━━━ DATASET CONTENT ━━━
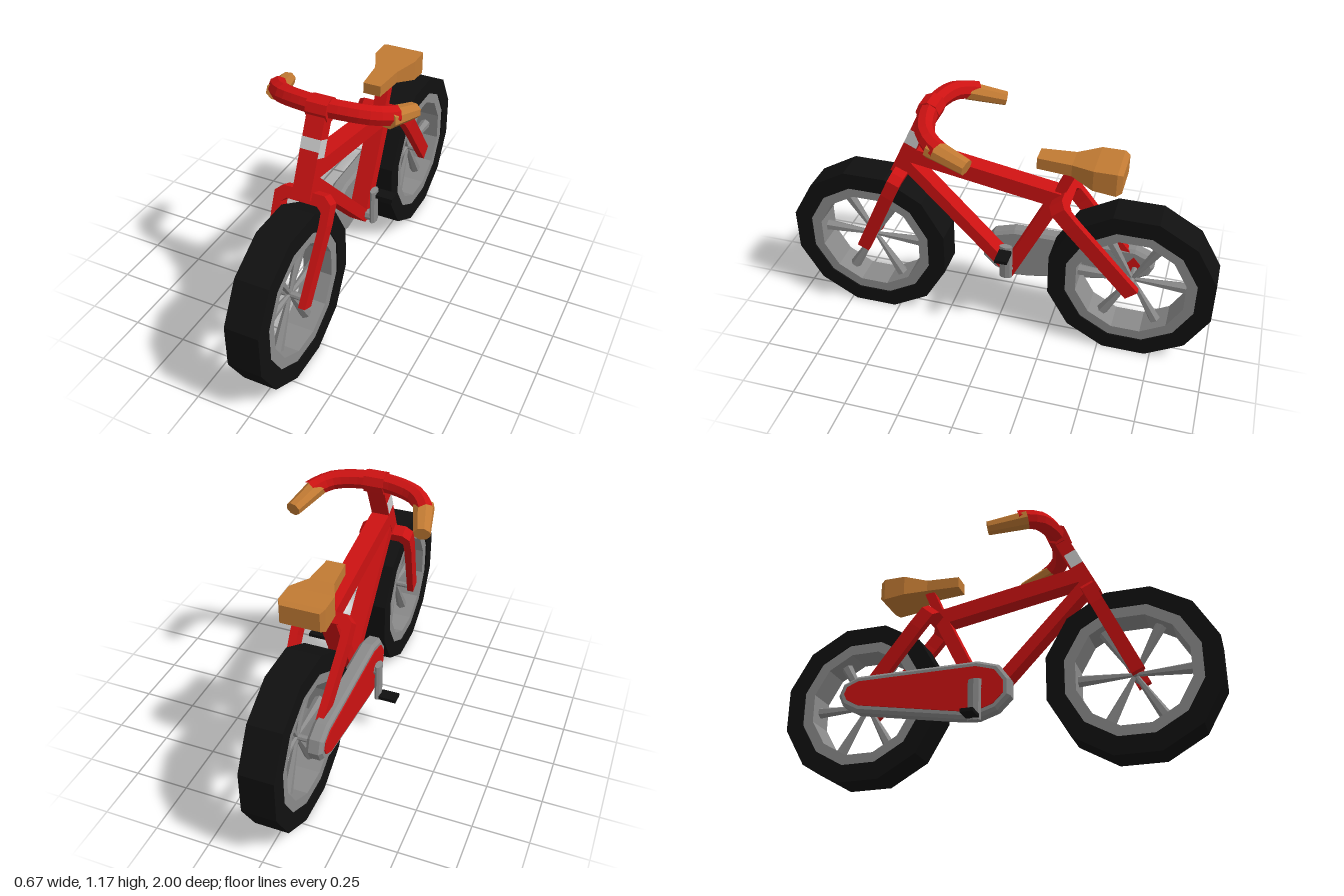
import * as THREE from 'three';

const mat = (color) => new THREE.MeshStandardMaterial({ color, flatShading: true });
const V = (x, y, z) => new THREE.Vector3(x, y, z);

export function createModel() {
  const bike = new THREE.Group();
  bike.name = 'bicycle';
  const red = mat(0xcc1212), black = mat(0x101010), tan = mat(0xc17a33);
  const grey = mat(0x8a8a8a), pale = mat(0xcccccc);

  function add(name, geometry, material, parent = bike) {
    const m = new THREE.Mesh(geometry, material);
    m.name = name;
    parent.add(m);
    return m;
  }
  // Square tube between two points
  function beam(name, a, b, width, thick, material = red) {
    const m = add(name, new THREE.BoxGeometry(width, thick, a.distanceTo(b)), material);
    m.position.copy(a).lerp(b, 0.5);
    m.lookAt(b);
    return m;
  }
  // Round, possibly tapered rod between two points
  function rod(name, a, b, ra, rb, material, sides = 8, parent = bike) {
    const m = add(name, new THREE.CylinderGeometry(rb, ra, a.distanceTo(b), sides), material, parent);
    m.position.copy(a).lerp(b, 0.5);
    m.quaternion.setFromUnitVectors(V(0, 1, 0), b.clone().sub(a).normalize());
    return m;
  }

  // Wheels: twelve-sided rings, given by apothem and half width
  function ring(inner, outer, half) {
    const k = 1 / Math.cos(Math.PI / 12);
    const pts = [[inner, -half], [outer, -half], [outer, half], [inner, half], [inner, -half]]
      .map(([r, y]) => new THREE.Vector2(r * k, y));
    return new THREE.LatheGeometry(pts, 12, Math.PI / 12).rotateZ(Math.PI / 2);
  }
  function wheel(name, z) {
    const g = new THREE.Group();
    g.name = name;
    g.position.set(0, 0.375, z);
    bike.add(g);
    add('tyre', ring(0.295, 0.375, 0.077), black, g);
    add('rim', ring(0.247, 0.3, 0.07), grey, g);
    rod('axle', V(-0.085, 0, 0), V(0.085, 0, 0), 0.014, 0.014, grey, 8, g);
    for (let i = 0; i < 6; i++) {
      const a = (i * Math.PI) / 3, c = Math.cos(a), s = Math.sin(a);
      rod('spoke', V(0, 0, 0), V(0, s * 0.26, c * 0.26), 0.009, 0.028, grey, 6, g);
    }
  }
  wheel('frontWheel', 0.625);
  wheel('rearWheel', -0.625);

  // Forks: one arch outline, tilted towards each hub
  function fork(name, y, z, length, tilt, depth) {
    const half = [[0.068, -length], [0.1, -length], [0.128, -0.12], [0.128, -0.03], [0.095, 0]];
    const inner = [[0.07, -0.05], [0.092, -0.07], [0.092, -0.13]];
    const mirror = (p) => p.map(([x, v]) => [-x, v]).reverse();
    const outline = [...half, ...mirror(half), ...mirror(inner), ...inner];
    const shape = new THREE.Shape(outline.map(([x, v]) => new THREE.Vector2(x, v)));
    const geo = new THREE.ExtrudeGeometry(shape, { depth, bevelEnabled: false });
    const m = add(name, geo.translate(0, 0, -depth / 2), red);
    m.position.set(0, y, z);
    m.rotation.x = tilt;
  }
  fork('frontFork', 0.8, 0.447, 0.49, -0.43, 0.06);
  fork('rearStays', 0.79, -0.275, 0.565, 0.7, 0.07);

  // Frame tubes
  beam('headTube', V(0, 0.775, 0.473), V(0, 1.1, 0.318), 0.084, 0.065);
  beam('headCollar', V(0, 0.935, 0.399), V(0, 1.005, 0.367), 0.087, 0.06, pale);
  beam('topTube', V(0, 0.885, 0.41), V(0, 0.765, -0.28), 0.084, 0.075);
  beam('downTube', V(0, 0.83, 0.43), V(0, 0.325, -0.055), 0.08, 0.055);
  beam('seatTube', V(0, 0.31, -0.045), V(0, 0.785, -0.275), 0.084, 0.062);
  beam('seatPost', V(0, 0.77, -0.265), V(0, 0.925, -0.33), 0.06, 0.045);

  // Handlebar with clamp and grips
  const path = new THREE.CatmullRomCurve3([
    V(-0.27, 1.08, 0.18), V(-0.245, 1.09, 0.22), V(-0.195, 1.105, 0.265), V(-0.1, 1.115, 0.295),
    V(0, 1.117, 0.305),
    V(0.1, 1.115, 0.295), V(0.195, 1.105, 0.265), V(0.245, 1.09, 0.22), V(0.27, 1.08, 0.18)]);
  add('handlebar', new THREE.TubeGeometry(path, 16, 0.043, 8), red);
  rod('handlebarClamp', V(-0.047, 1.113, 0.308), V(0.047, 1.113, 0.308), 0.053, 0.053, red);
  for (const s of [-1, 1]) {
    const grip = rod(s > 0 ? 'leftGrip' : 'rightGrip',
      V(s * 0.25, 1.083, 0.225), V(s * 0.298, 1.042, 0.055), 0.05, 0.038, tan);
    grip.scale.set(1, 1, 0.85);
  }

  // Saddle: rectangular sections [z, half width, bottom, top] from nose to back
  const sections = [[-0.175, 0.042, 0.918, 0.97], [-0.33, 0.055, 0.915, 0.97],
    [-0.43, 0.1, 0.89, 0.985], [-0.53, 0.1, 0.878, 0.985], [-0.553, 0.086, 0.89, 0.975]];
  const pos = [], index = [];
  for (const [z, w, lo, hi] of sections) pos.push(-w, lo, z, w, lo, z, w, hi, z, -w, hi, z);
  for (let i = 0; i < sections.length - 1; i++) {
    for (let j = 0; j < 4; j++) {
      const a = i * 4 + j, b = i * 4 + ((j + 1) % 4);
      index.push(a, a + 4, b, b, a + 4, b + 4);
    }
  }
  const e = (sections.length - 1) * 4;
  index.push(0, 1, 2, 0, 2, 3, e, e + 2, e + 1, e, e + 3, e + 2);
  const saddle = new THREE.BufferGeometry();
  saddle.setAttribute('position', new THREE.Float32BufferAttribute(pos, 3));
  saddle.setIndex(index);
  const saddleGeo = saddle.toNonIndexed();
  saddleGeo.computeVertexNormals();
  add('saddle', saddleGeo, tan);

  // Chain guard: outline in (z, y), with an inset side panel
  const guard = new THREE.Shape([[0.1, 0.38], [0.1, 0.3], [0.04, 0.24], [-0.05, 0.21], [-0.12, 0.215],
    [-0.62, 0.3], [-0.69, 0.34], [-0.712, 0.39], [-0.69, 0.445], [-0.62, 0.475], [-0.05, 0.48],
    [0.05, 0.45]].map(([z, y]) => new THREE.Vector2(z, y)));
  const guardGroup = new THREE.Group();
  guardGroup.name = 'chainGuard';
  guardGroup.rotation.y = -Math.PI / 2 + 0.02;
  guardGroup.position.x = -0.06;
  bike.add(guardGroup);
  add('guardCase', new THREE.ExtrudeGeometry(guard, {
    depth: 0.045, bevelThickness: 0.014, bevelSize: 0.014, bevelOffset: -0.014, bevelSegments: 1,
  }).translate(0, 0, 0.014), grey, guardGroup);
  add('guardPanel', new THREE.ExtrudeGeometry(guard, {
    depth: 0.01, bevelThickness: 0.002, bevelSize: 0, bevelOffset: -0.03, bevelSegments: 1,
  }).translate(0, 0, 0.066), red, guardGroup);

  // Cranks and pedals, one up and one down
  rod('crankAxle', V(-0.155, 0.345, -0.05), V(0.075, 0.345, -0.05), 0.026, 0.026, grey);
  function crank(side, x, low, high, pedalX, pedalY) {
    const arm = rod(side + 'Crank', V(x, low, -0.05), V(x, high, -0.05), 0.031, 0.031, grey);
    arm.scale.set(0.52, 1, 1);
    const pedal = add(side + 'Pedal', new THREE.BoxGeometry(0.083, 0.016, 0.058), black);
    pedal.position.set(pedalX, pedalY, -0.053);
  }
  crank('left', 0.076, 0.32, 0.495, 0.136, 0.479);
  crank('right', -0.156, 0.188, 0.378, -0.21, 0.204);

  return bike;
}
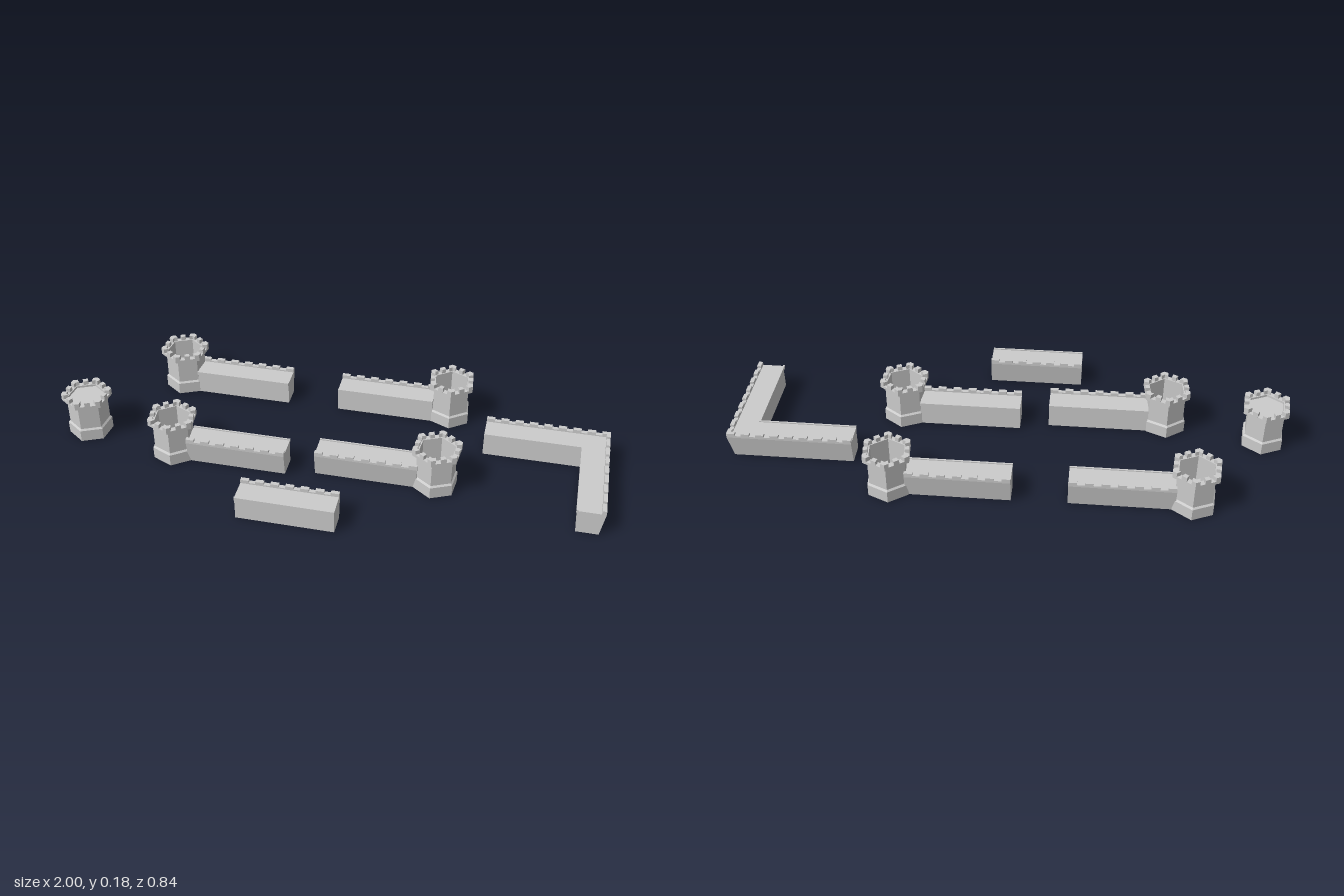
import * as THREE from 'three';

const stone = new THREE.MeshStandardMaterial({ color: 0xcccccc, flatShading: true });

function addMesh(parent, name, geometry) {
  const g = geometry.index ? geometry.toNonIndexed() : geometry;
  g.computeVertexNormals();
  const mesh = new THREE.Mesh(g, stone);
  mesh.name = name;
  parent.add(mesh);
  return mesh;
}

const WALL_TOP = 0.105, DEPTH = 0.1, PARAPET = 0.015;

// Wall running along +x from 0 to length; battered outer face at z = 0, walkway towards +z.
// mitre 'start' or 'end' cuts that end at 45 degrees for a corner.
function makeWall(name, length, merlons, mitre) {
  const wall = new THREE.Group();
  wall.name = name;

  // cross-section: x is depth from the outer face, y is height
  const profile = [
    [0.014, 0], [0.093, 0], [0.093, 0.081], [DEPTH, 0.083], [DEPTH, 0.095], [0.094, 0.095],
    [0.094, 0.091], [PARAPET, 0.091], [PARAPET, 0.096], [0, 0.096], [0, 0.088],
  ].map(([x, y]) => new THREE.Vector2(x, y));
  const body = new THREE.ExtrudeGeometry(new THREE.Shape(profile), { depth: length, bevelEnabled: false });
  body.rotateY(-Math.PI / 2).translate(length, 0, 0);
  const p = body.attributes.position;
  for (let i = 0; i < p.count; i++) {
    const atEnd = p.getX(i) > length / 2;
    if (mitre === 'end' && atEnd) p.setX(i, length - p.getZ(i));
    if (mitre === 'start' && !atEnd) p.setX(i, p.getZ(i));
  }
  addMesh(wall, 'wallBody', body);

  // battlements along the outer edge
  const width = 0.03, pitch = (length - width) / (merlons - 1);
  for (let i = 0; i < merlons; i++) {
    const box = new THREE.BoxGeometry(width, WALL_TOP - 0.094, PARAPET);
    box.translate(width / 2 + i * pitch, (WALL_TOP + 0.094) / 2, PARAPET / 2);
    addMesh(wall, 'wallMerlon', box);
  }
  return wall;
}

const INNER = 0.069, CROWN = 0.092;

// Vertical prism over a footprint of [x, z] points
function prism(points, y0, y1) {
  const shape = new THREE.Shape(points.map(([x, z]) => new THREE.Vector2(x, -z)));
  const g = new THREE.ExtrudeGeometry(shape, { depth: y1 - y0, bevelEnabled: false });
  return g.rotateX(-Math.PI / 2).translate(0, y0, 0);
}

// Point at fraction t along side k of a hexagon of radius r
function hexPoint(r, k, t) {
  const a = (k * Math.PI) / 3, b = a + Math.PI / 3;
  return [
    r * ((1 - t) * Math.sin(a) + t * Math.sin(b)),
    r * ((1 - t) * Math.cos(a) + t * Math.cos(b)),
  ];
}

function makeTower(name, x, z, turn, roofed) {
  const tower = new THREE.Group();
  tower.name = name;
  tower.position.set(x, 0, z);
  tower.rotation.y = turn;

  // hollow hexagonal shell: plinth, shaft and overhanging crown
  const profile = [
    [INNER, 0], [0.081, 0], [0.081, 0.045], [0.074, 0.051], [0.074, 0.148], [CROWN, 0.149],
    [CROWN, 0.16], [INNER, 0.16], [INNER, 0],
  ].map(([r, y]) => new THREE.Vector2(r, y));
  addMesh(tower, 'towerShell', new THREE.LatheGeometry(profile, 6));

  // merlons: one in the middle of each side and one wrapping each corner
  const inner = INNER + 0.004;
  for (let k = 0; k < 6; k++) {
    const middle = [
      hexPoint(CROWN, k, 0.39), hexPoint(CROWN, k, 0.61),
      hexPoint(inner, k, 0.61), hexPoint(inner, k, 0.39),
    ];
    const corner = [
      hexPoint(CROWN, k, 0.82), hexPoint(CROWN, k, 1), hexPoint(CROWN, k + 1, 0.18),
      hexPoint(inner, k + 1, 0.18), hexPoint(inner, k, 1), hexPoint(inner, k, 0.82),
    ];
    addMesh(tower, 'sideMerlon', prism(middle, 0.159, 0.176));
    addMesh(tower, 'cornerMerlon', prism(corner, 0.159, 0.176));
  }

  // platform closing the top
  if (roofed) {
    const floor = new THREE.CylinderGeometry(0.072, 0.072, 0.004, 6);
    addMesh(tower, 'towerFloor', floor.translate(0, 0.15, 0));
  }
  return tower;
}

export function createModel() {
  const model = new THREE.Group();
  model.name = 'castleKit';

  model.add(makeTower('loneTower', -0.916, 0.048, -0.1, true));

  // towers with a wall: tower centre, turn, wall x range, outer face z, battlements at front or back
  const pieces = [
    ['backRight', -0.655, -0.325, -0.1, -0.593, -0.226, -0.371, false],
    ['backLeft', 0.398, -0.33, 0.1, -0.03, 0.336, -0.375, false],
    ['frontRight', -0.56, 0.113, 0.1, -0.498, -0.133, 0.162, true],
    ['frontLeft', 0.405, 0.088, -0.1, -0.028, 0.343, 0.134, true],
  ];
  for (const [name, tx, tz, turn, x0, x1, z, front] of pieces) {
    model.add(makeTower(name + 'Tower', tx, tz, turn, false));
    const wall = makeWall(name + 'Wall', x1 - x0, 7);
    wall.position.set(front ? x1 : x0, 0, z);
    if (front) wall.rotation.y = Math.PI;
    model.add(wall);
  }

  // free-standing straight wall
  const straight = makeWall('straightWall', 0.35, 7);
  straight.position.set(-0.242, 0, 0.321);
  model.add(straight);

  // L-shaped corner wall from two mitred arms
  const corner = new THREE.Group();
  corner.name = 'cornerWall';
  const backArm = makeWall('cornerBackArm', 0.45, 9, 'end');
  backArm.position.set(0.55, 0, -0.218);
  const sideArm = makeWall('cornerSideArm', 0.447, 9, 'start');
  sideArm.position.set(1, 0, -0.218);
  sideArm.rotation.y = -Math.PI / 2;
  corner.add(backArm, sideArm);
  model.add(corner);

  return model;
}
━━━
=== TASK DETAILS ===
In the entries above, find each line that includes the string "parent" and copy it.

=== EXERCISE RESULT ===
  function add(name, geometry, material, parent = bike) {
    parent.add(m);
  function rod(name, a, b, ra, rb, material, sides = 8, parent = bike) {
    const m = add(name, new THREE.CylinderGeometry(rb, ra, a.distanceTo(b), sides), material, parent);
function addMesh(parent, name, geometry) {
  parent.add(mesh);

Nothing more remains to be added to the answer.